hi, i'm new to this so bear with me as i dont understand all the abbreviations yet. i just want to talk to people in a similar situation to me as a feel so alone.
i have a daughter 9 and a son 6 who has autism. they both have coeliac also. i dont drive and feel isolated as my son doesnt like going out and he doesnt like wearing clothes. the only break i get is when his bus comes to take him to school and i'm free to take my daughter to school and do the shopping. thats my life in a sentence. anyone else in the same boat?
hello. i feel for you. my life is similar. my ds is 3.4 and asd/adhd. i am a single mother and only break from him is when i work part time. i am shattered and exhausted. dont get nights out etc.. bringing ds anywhere is hard. he runs off etc.. no sense of danger, likes to lie on floor, chuck things everywhere etc.. i dont drive and am feeling increasingly isolated. do you have a dh/dp who can help? dc being coeliac must be tough too. can you apply to family fund for help with driving lessons? i'm thinking of doing that soon. i'm sorry life is tough. you are not alone, i promise and i'm sure you are fab mum.

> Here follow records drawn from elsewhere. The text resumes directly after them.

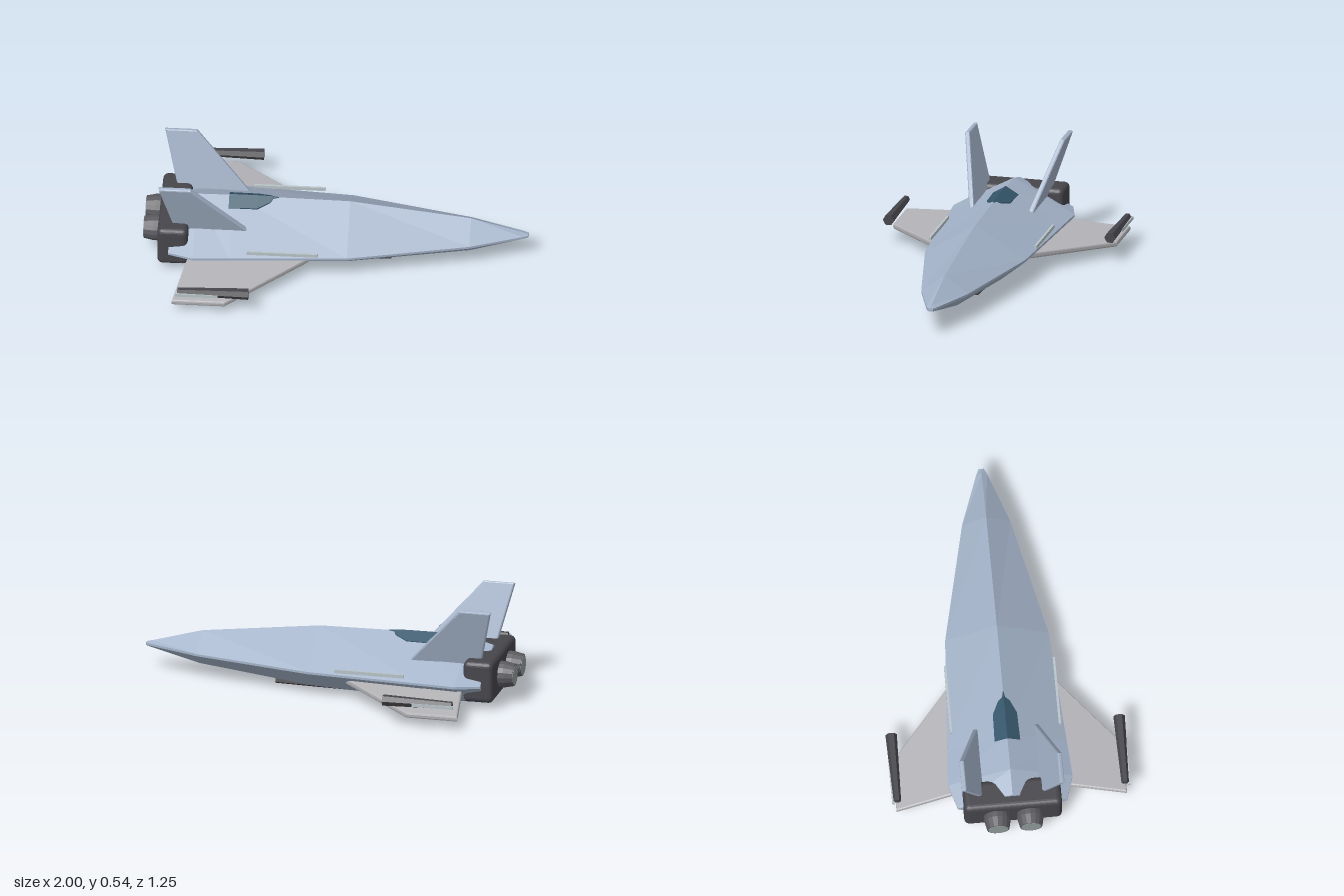
import * as THREE from 'three';
import { RoundedBoxGeometry } from 'three/addons/geometries/RoundedBoxGeometry.js';

const paint = (color) => new THREE.MeshStandardMaterial({ color, flatShading: true });
const HULL = paint(0xa3b2c8), WING = paint(0xb4b4b8), DARK = paint(0x45454b);
const BELLY = paint(0x36363a), GLASS = paint(0x35566b), NOZZLE = paint(0x5a5a5f);
const TRIM = paint(0xb8c4c8), EXHAUST = paint(0x8f9898);

// Skin over rings of [x, y, z] running from rear to front, each ring top -> +z -> bottom -> -z
function loft(rings) {
  const pos = [];
  const tri = (...corners) => corners.forEach((c) => pos.push(...c));
  const n = rings[0].length;
  for (let s = 0; s < rings.length - 1; s++) {
    const r = rings[s], f = rings[s + 1];
    for (let i = 0; i < n; i++) {
      const j = (i + 1) % n;
      tri(r[i], r[j], f[j]);
      tri(r[i], f[j], f[i]);
    }
  }
  const rear = rings[0], front = rings[rings.length - 1];
  for (let i = 1; i < n - 1; i++) {
    tri(rear[0], rear[i + 1], rear[i]);
    tri(front[0], front[i], front[i + 1]);
  }
  const g = new THREE.BufferGeometry();
  g.setAttribute('position', new THREE.Float32BufferAttribute(pos, 3));
  g.computeVertexNormals();
  return g;
}

// Flat panel with rounded rim: outline in (x, span)
function panel(outline, thickness) {
  const bevel = thickness * 0.3;
  const shape = new THREE.Shape(outline.map(([x, s]) => new THREE.Vector2(x, s)));
  const g = new THREE.ExtrudeGeometry(shape, {
    depth: thickness - 2 * bevel, bevelThickness: bevel, bevelSize: bevel, bevelOffset: -bevel, bevelSegments: 2,
  });
  return g.translate(0, 0, bevel - thickness / 2);
}

export function createModel() {
  const model = new THREE.Group();
  const add = (name, geometry, material, x = 0, y = 0, z = 0) => {
    const mesh = new THREE.Mesh(geometry, material);
    mesh.name = name;
    mesh.position.set(x, y, z);
    model.add(mesh);
    return mesh;
  };

  // Hull: [x, ridge height, chine height, chine half width, keel height, keel half width]
  const stations = [
    [-0.86, 0.28, 0.135, 0.285, 0.035, 0.15],
    [-0.73, 0.318, 0.135, 0.325, 0.015, 0.17],
    [-0.54, 0.32, 0.135, 0.312, 0.012, 0.17],
    [0.07, 0.31, 0.135, 0.27, 0.025, 0.14],
    [0.70, 0.232, 0.135, 0.126, 0.073, 0.065],
    [0.97, 0.155, 0.138, 0.028, 0.122, 0.014],
    [1.00, 0.146, 0.138, 0.014, 0.128, 0.008],
  ];
  add('hull', loft(stations.map(([x, top, cy, cz, ky, kz]) => [
    [x, top, 0], [x, cy + 0.006, cz], [x, cy - 0.006, cz],
    [x, ky, kz], [x, ky, -kz], [x, cy - 0.006, -cz], [x, cy + 0.006, -cz],
  ])), HULL);

  // Canopy: a roof-shaped cover lying just over the ridge
  const canopy = [[-0.56, 0.325, 0.067], [-0.41, 0.324, 0.063], [-0.345, 0.322, 0.03], [-0.33, 0.321, 0.008], [-0.3, 0.318, 0.002]];
  add('canopy', loft(canopy.map(([x, y, w]) => [
    [x, y, 0], [x, y - w * 0.6, w], [x, y - w * 0.6 - 0.02, w],
    [x, y - w * 0.6 - 0.02, -w], [x, y - w * 0.6, -w],
  ])), GLASS);

  // Belly plate, wider at the rear, with a chamfered lower rim
  add('bellyPlate', loft([[-0.76, 0.13], [0.29, 0.08]].map(([x, w]) => [
    [x, 0.045, 0], [x, 0.045, w - 0.01], [x, 0.008, w], [x, 0, w - 0.01],
    [x, 0, 0.01 - w], [x, 0.008, -w], [x, 0.045, 0.01 - w],
  ])), BELLY);

  // Engine block at the stern
  add('engineBlock', new RoundedBoxGeometry(0.16, 0.222, 0.51, 3, 0.028), DARK, -0.84, 0.15, 0);

  const finOutline = [[-0.435, -0.03], [-0.745, 0.33], [-0.912, 0.33], [-0.83, -0.03]];
  const wingOutline = [[-0.13, 0], [-0.545, 0.363], [-0.82, 0.363], [-0.755, 0]];
  for (const side of [1, -1]) {
    const label = side > 0 ? 'right' : 'left';

    // Canted tail fin and drooping wing
    add(label + 'Fin', panel(finOutline, 0.026), HULL, 0, 0.225, side * 0.16).rotation.x = side * 0.3;
    add(label + 'Wing', panel(wingOutline, 0.03), WING, 0, 0.096, side * 0.24).rotation.x = side * (Math.PI / 2 + 0.1);

    // Six-sided wingtip pod, slimmer at the tail, with a thin rail
    const pod = new THREE.CylinderGeometry(0.03, 0.02, 0.37, 6).rotateZ(-Math.PI / 2);
    add(label + 'Pod', pod, DARK, -0.605, 0.133, side * 0.595);
    add(label + 'PodRail', new THREE.BoxGeometry(0.22, 0.017, 0.014), TRIM, -0.69, 0.126, side * 0.615);

    // Thin strip along the hull edge
    add(label + 'HullStrip', new THREE.BoxGeometry(0.37, 0.018, 0.012), TRIM, -0.265, 0.163, side * 0.284);

    // Exhaust nozzle with a pale end disc
    const profile = [[0, -0.06], [0.069, -0.06], [0.069, 0.03], [0.058, 0.08], [0, 0.08]];
    const nozzle = new THREE.LatheGeometry(profile.map(([r, h]) => new THREE.Vector2(r, h)), 16).rotateZ(Math.PI / 2);
    add(label + 'Nozzle', nozzle, NOZZLE, -0.918, 0.153, side * 0.086);
    const disc = new THREE.CylinderGeometry(0.052, 0.052, 0.004, 16).rotateZ(Math.PI / 2);
    add(label + 'ExhaustDisc', disc, EXHAUST, -0.998, 0.153, side * 0.086);
  }
  return model;
}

thanks tiredmummy. i just got a pc from the family fund and a trampoline which is still in the box. dont think i can apply again for 3 years now. i've been seperated from my husband for 6 years now. he does have a little involment with the kids but he's in and out of jobs all the time and skint.
lots of good advice on here. i'm fairly new and very grateful for the advice given. sorry to hear that about carers group. is there anything else in your area? i recently found a childrens charity in my town for children with special needs. lovely people go from all walks of life. has been a godsend. they hold an asd meeting for parents once a month.
Poor you, it is tough. I have a girl of 9 and my boy is 7 and autistic, so almost same ages as yours. I am no-where near Wolverhampton, otherwise I'd suggest a coffee.
My boy also went through a phase of not wearing clothes, but I would just insist and keep putting them back on, albeit loose clothes. Then he learned that the only place he can be naked is in his room, and he has to put clothes on before coming out. It takes persistence, but it can be done I think.It is hard though as you have to pick your battles, and this may not be your priority at the moment. Could you make his room like a place where he can do anything, have all his toys etc,thereby also giving you more of a break? Or would that not work for you, as every child is so different.
Hi loner82. You'll probably think I'm talking rubbish here, but have you considered contacting the local adhd support group? The reason I say it, is because my dc has adhd and probably an asd as well. Though they are 'medically' different, the issues that adhd parents face are pretty similar to those of asd parents. It does look as though health and education services might have hijacked your local group somewhat though, so try to talk to a parent/ carer when you ring, rather than a professional.
I do wonder whether the feeling of isolation at the carer's group might be as much to do with your exhaustion and lack of support, as to the group itself. In which case, continuing to go might be worth a try. I felt 'the odd one out' in my group initially but this improved with time, even though my son is one of the few dc in mainstream, and I'm one of the few working mums that go. (My depression/ anxiety reducing also helped, but that's another story).
You mention that you have a trampoline still in the box, do you have a garden? if you do I would seriously recommend getting it put up for your kids. Make sure it has a saftey enclosure and then the kids can play. Trampolines are great for fitness and coordination.
I take a cup of tea outside and sit down for 5 minutes while mine are bouncing.